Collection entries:
○ ○ ○ ○
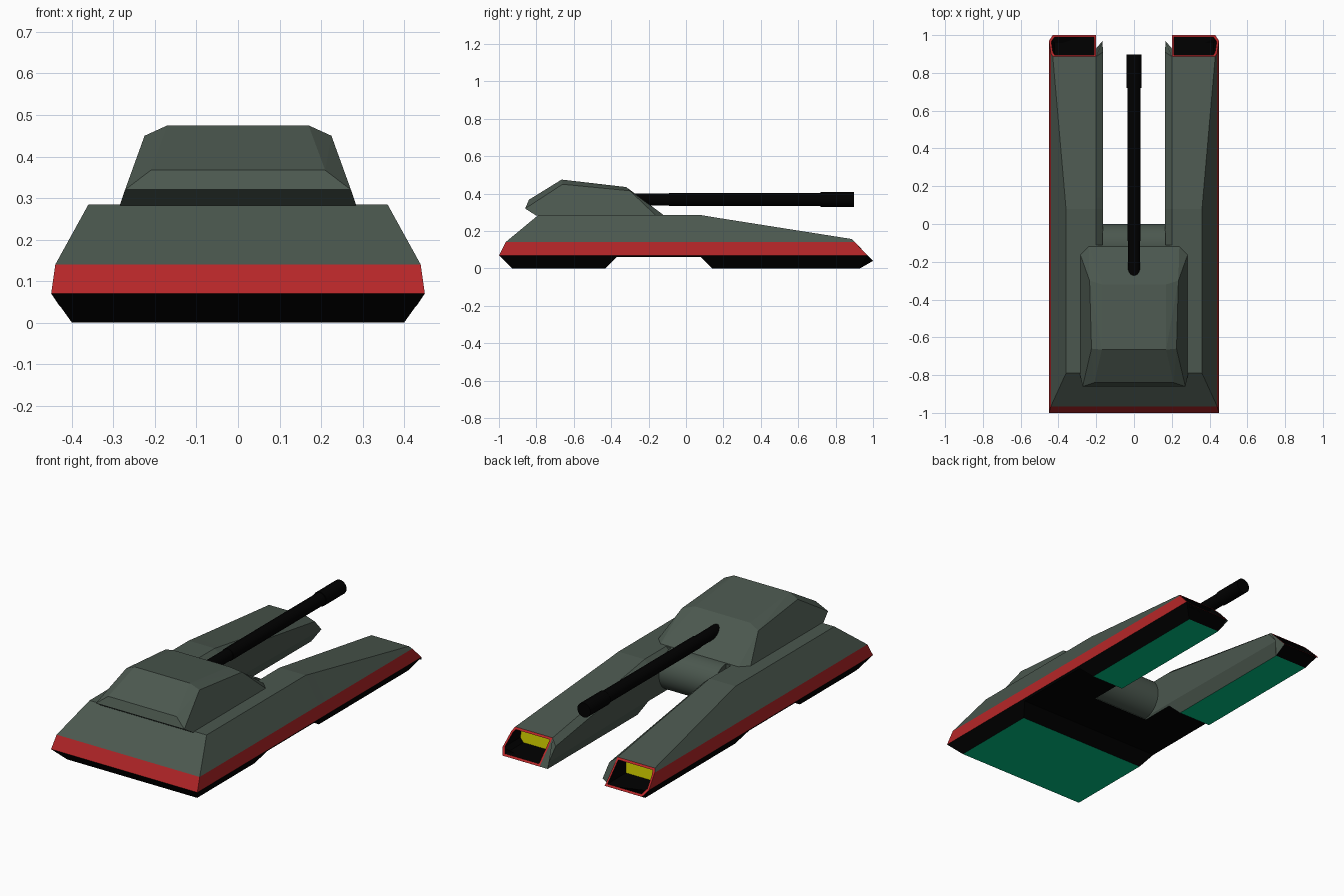
import bpy, bmesh, math
from mathutils import Vector

if "Cube" in bpy.data.objects:
    bpy.data.objects.remove(bpy.data.objects["Cube"])


def material(name, rgb):
    m = bpy.data.materials.new(name)
    m.diffuse_color = (*rgb, 1)
    m.use_nodes = True
    m.node_tree.nodes["Principled BSDF"].inputs["Base Color"].default_value = m.diffuse_color
    return m


MATS = [material("armour_grey", (0.070, 0.096, 0.077)),
        material("red_band", (0.46, 0.019, 0.021)),
        material("black", (0.0, 0.0, 0.0)),
        material("green_pad", (0.0, 0.55, 0.24)),
        material("yellow_lamp", (0.76, 0.73, 0.0))]
GREY, RED, BLACK, GREEN, YELLOW = range(5)


def finish(bm, name, mirror=True):
    if mirror:
        bmesh.ops.mirror(bm, geom=bm.verts[:] + bm.edges[:] + bm.faces[:],
                         axis='X', merge_dist=0.0005)
    bmesh.ops.recalc_face_normals(bm, faces=bm.faces)
    me = bpy.data.meshes.new(name)
    bm.to_mesh(me)
    bm.free()
    for m in MATS:
        me.materials.append(m)
    ob = bpy.data.objects.new(name, me)
    bpy.context.collection.objects.link(ob)
    return ob


def loft(bm, rings, colours):
    """Skin 8-point rings; a colour of None leaves the strip open."""
    rows = [[bm.verts.new(p) for p in r] for r in rings]
    for a, b in zip(rows, rows[1:]):
        for i, c in enumerate(colours):
            if c is None:
                continue
            j = (i + 1) % 8
            f = bm.faces.new((a[i], a[j], b[j], b[i]))
            f.material_index = c
            # Flat ground-level undersides are the hover pads
            if max(v.co.z for v in f.verts) < 0.001:
                f.material_index = GREEN
    return rows


def face(bm, verts, colour):
    f = bm.faces.new(verts)
    f.material_index = colour
    return f


# Rear hull: half section lofted along y, then mirrored
def body_ring(y, xb, zb):
    return [(xb, y, zb), (0.45, y, 0.07), (0.44, y, 0.14), (0.36, y, 0.285),
            (0, y, 0.285), (0, y, 0.14), (0, y, 0.07), (0, y, zb)]


bm = bmesh.new()
tail = [(0.40, -0.93, 0), (0.45, -1, 0.07), (0.44, -0.965, 0.14), (0.36, -0.79, 0.285),
        (0, -0.79, 0.285), (0, -0.965, 0.14), (0, -1, 0.07), (0, -0.93, 0)]
rows = loft(bm, [tail, body_ring(-0.43, 0.40, 0), body_ring(-0.37, 0.443, 0.06),
                 body_ring(-0.11, 0.443, 0.06)],
            [BLACK, RED, GREY, GREY, None, None, None, BLACK])
for i, c in enumerate((BLACK, RED, GREY)):
    t = rows[0]
    face(bm, (t[i], t[i + 1], t[6 - i], t[7 - i]), c)
face(bm, rows[-1], GREY)
finish(bm, "rear_hull")


# Front prongs: tapering arms with chamfered inner edges
def prong_ring(y, xb, zb, xt, zt):
    xi = 0.2 - 0.03 * zb / 0.07
    return [(xb, y, zb), (0.45, y, 0.07), (0.44, y, 0.14), (xt, y, zt),
            (0.2, y, zt), (0.165, y, zt - 0.03), (0.168, y, 0.07), (xi, y, zb)]


bm = bmesh.new()
nose = [(0.40, 0.93, 0), (0.45, 0.97, 0.07), (0.44, 0.903, 0.14), (0.43, 0.887, 0.157),
        (0.2, 0.887, 0.157), (0.165, 0.91, 0.127), (0.166, 0.97, 0.06), (0.2, 0.93, 0)]
n = loft(bm, [prong_ring(-0.11, 0.443, 0.06, 0.36, 0.285),
              prong_ring(0.08, 0.443, 0.06, 0.36, 0.285),
              prong_ring(0.14, 0.40, 0, 0.365, 0.275), nose],
         [BLACK, RED, GREY, GREY, GREY, GREY, GREY, BLACK])[-1]
tip_in = bm.verts.new((0.2, 1, 0.04))
tip_out = bm.verts.new((0.43, 1, 0.04))
face(bm, (n[0], n[1], tip_out, tip_in, n[7]), BLACK)
face(bm, (tip_in, n[4], n[5], n[6], n[7]), GREY)

# Red nose frame around a black recess with a lamp at its back
outer = [tip_out, n[1], n[2], n[3], n[4], tip_in]
mid = Vector((0.318, 0.943, 0.0985))
inner, back = [], []
for v in outer:
    d = v.co - mid
    p = mid + Vector((d.x * 0.91, d.y * 0.84, d.z * 0.84))
    inner.append(bm.verts.new(p))
    back.append(bm.verts.new((p.x, 0.83, max(p.z, 0.05))))
for i in range(6):
    j = (i + 1) % 6
    face(bm, (outer[i], outer[j], inner[j], inner[i]), RED)
    face(bm, (inner[i], inner[j], back[j], back[i]), BLACK)
face(bm, back, YELLOW)
finish(bm, "prongs")

# Turret: faceted convex shell
bm = bmesh.new()
for x, y, z in [(0.285, -0.80, 0.282), (0.272, -0.86, 0.32), (0.21, -0.84, 0.367),
                (0.17, -0.665, 0.475), (0.225, -0.66, 0.45), (0.17, -0.32, 0.435),
                (0.235, -0.30, 0.415), (0.24, -0.115, 0.282), (0.285, -0.16, 0.282)]:
    bm.verts.new((x, y, z))
    bm.verts.new((-x, y, z))
bmesh.ops.convex_hull(bm, input=bm.verts)
bmesh.ops.dissolve_limit(bm, angle_limit=math.radians(3), verts=bm.verts, edges=bm.edges)
finish(bm, "turret", mirror=False)


# Round parts
def cylinder(name, start, end, radius, colour, sides=24):
    a, b = Vector(start), Vector(end)
    bm = bmesh.new()
    bmesh.ops.create_cone(bm, cap_ends=True, segments=sides, radius1=radius,
                          radius2=radius, depth=(b - a).length)
    rot = (b - a).to_track_quat('Z', 'Y').to_matrix()
    for v in bm.verts:
        v.co = rot @ v.co + (a + b) / 2
    for f in bm.faces:
        f.material_index = colour
    ob = finish(bm, name, mirror=False)
    bpy.ops.object.select_all(action='DESELECT')
    ob.select_set(True)
    bpy.context.view_layer.objects.active = ob
    bpy.ops.object.shade_smooth_by_angle(angle=math.radians(35))


cylinder("front_drum", (-0.168, -0.1115, 0.174), (0.168, -0.1115, 0.174), 0.1115, GREY, 32)
cylinder("gun_sleeve", (0, -0.34, 0.368), (0, -0.08, 0.368), 0.032, BLACK)
cylinder("gun_barrel", (0, -0.09, 0.368), (0, 0.73, 0.368), 0.035, BLACK)
cylinder("gun_muzzle", (0, 0.72, 0.368), (0, 0.897, 0.368), 0.04, BLACK)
○ ○ ○ ○
What needs to be done> Select all lines with the word "rings" from the entries above.

Solution to the exercise>
def loft(bm, rings, colours):
    """Skin 8-point rings; a colour of None leaves the strip open."""
    rows = [[bm.verts.new(p) for p in r] for r in rings]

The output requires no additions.